women play pool, maybe a glass in her hands to give them something to do.
Later in the week, as we cruise the shopping malls, she exclaims over the beauty
Maybe now I look like a young sailor on shore leave, maybe now I look like an
adventure. When I step into her hallway, she stares and says, "You've cut it so
short. Now people will think you're the butch." She turns away without touching
me at ...
... other" as part of the self. I tell her: "When I was a little girl, the white men in my
home town, maybe even my father, used to do black-face, a vaudeville show S/
HE 1S9 fundraiser for some civic organization, maybe the Kiwanis 1S8 Drag
What people are saying - Write a review
LibraryThing ReviewUser Review - ehough75 - LibraryThing

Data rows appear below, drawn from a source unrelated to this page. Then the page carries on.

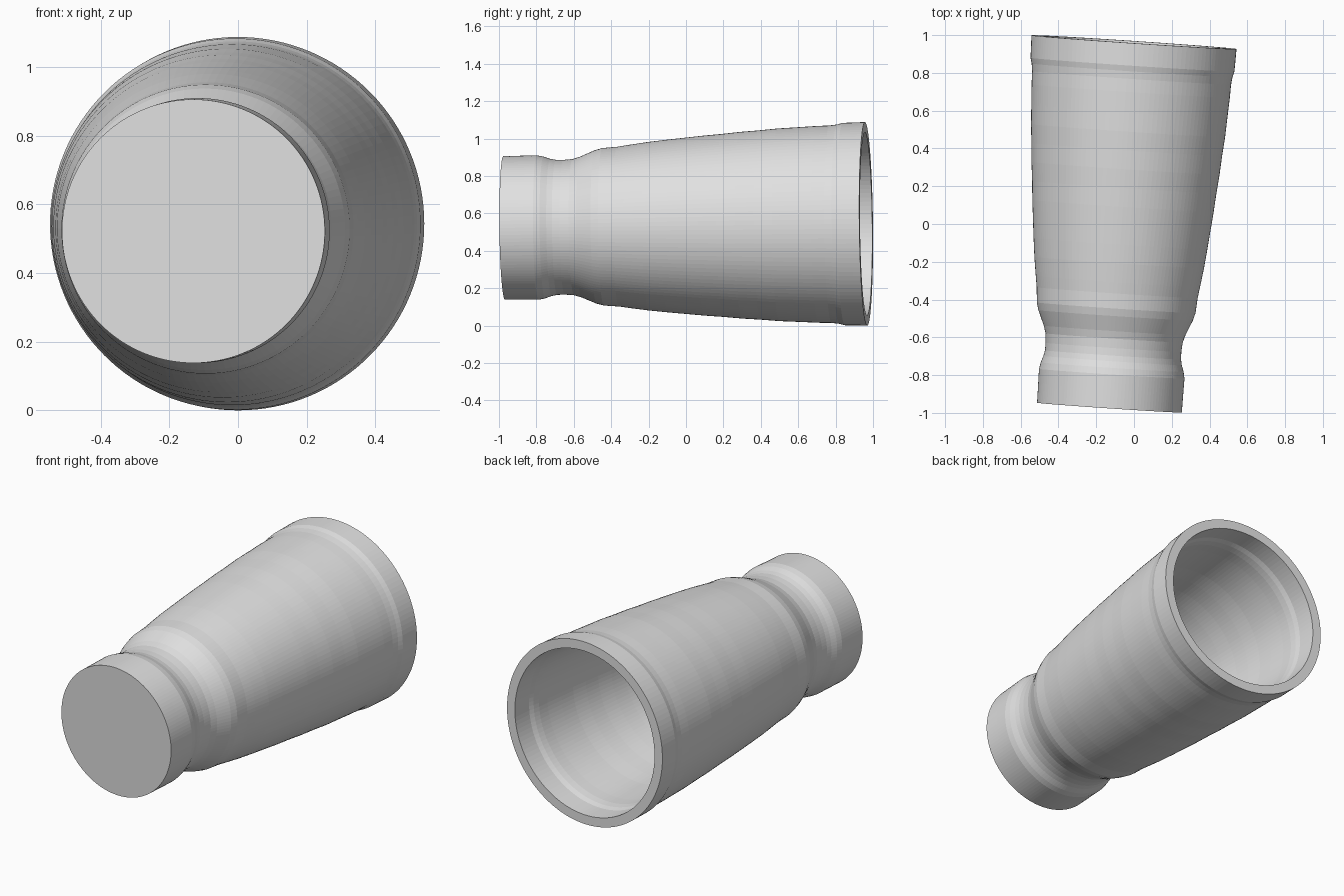
import bpy, bmesh, math
from mathutils import Vector

if "Cube" in bpy.data.objects:
    bpy.data.objects.remove(bpy.data.objects["Cube"])

SIDES = 128
WALL = 0.055

# Axis of the tumbler, lying on its side and slightly turned
base = Vector((-0.13, -0.972, 0.522))
rim = Vector((0.0, 0.963, 0.544))
axis = (rim - base).normalized()
length = (rim - base).length
rot = axis.to_track_quat('Z', 'Y')

# Outer profile: (distance from base, radius)
outer = [(0, .384), (.10, .385), (.18, .386), (.215, .379), (.25, .367),
         (.28, .361), (.32, .360), (.37, .364), (.41, .376), (.45, .393),
         (.49, .410), (.53, .421), (.61, .427), (.67, .436), (.77, .450),
         (.87, .461), (.97, .471), (1.07, .481), (1.17, .489), (1.27, .499),
         (1.37, .506), (1.47, .515), (1.57, .520), (1.68, .526), (1.75, .528),
         (1.79, .533), (1.82, .541), (1.90, .543), (length, .544)]
# Inner profile follows the outside at wall thickness, from the rim to the floor
inner = [(length, .544 - WALL)]
inner += [(d, r - WALL) for d, r in reversed(outer[1:-1])]
inner += [(WALL, .384 - WALL)]

bm = bmesh.new()
rings = []
for d, r in outer + inner:
    ring = []
    for i in range(SIDES):
        a = 2 * math.pi * i / SIDES
        ring.append(bm.verts.new(base + rot @ Vector((r * math.cos(a), r * math.sin(a), d))))
    rings.append(ring)
for lo, hi in zip(rings, rings[1:]):
    for i in range(SIDES):
        j = (i + 1) % SIDES
        bm.faces.new((lo[i], lo[j], hi[j], hi[i]))
# Flat base and inside floor
bm.faces.new(list(reversed(rings[0])))
bm.faces.new(rings[-1])
bmesh.ops.recalc_face_normals(bm, faces=bm.faces)

mesh = bpy.data.meshes.new("tumbler_cup")
bm.to_mesh(mesh)
bm.free()
cup = bpy.data.objects.new("tumbler_cup", mesh)
bpy.context.collection.objects.link(cup)

mat = bpy.data.materials.new("light grey")
mat.diffuse_color = (0.75, 0.75, 0.75, 1)
mat.use_nodes = True
mat.node_tree.nodes["Principled BSDF"].inputs["Base Color"].default_value = mat.diffuse_color
mesh.materials.append(mat)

Amazing. Loved every aspect of this book. She shows how her thoughts and process have developed and changed over the years with both conversaitons, debates, and encounters with the people she has met ... Read full review
LibraryThing ReviewUser Review - dancingwaves - LibraryThing
An amazing book of vignettes that explore the ideas and intersections of love, sexuality, gender, and identity. A beautiful love letter to her partner, Leslie Feinberg. Read full review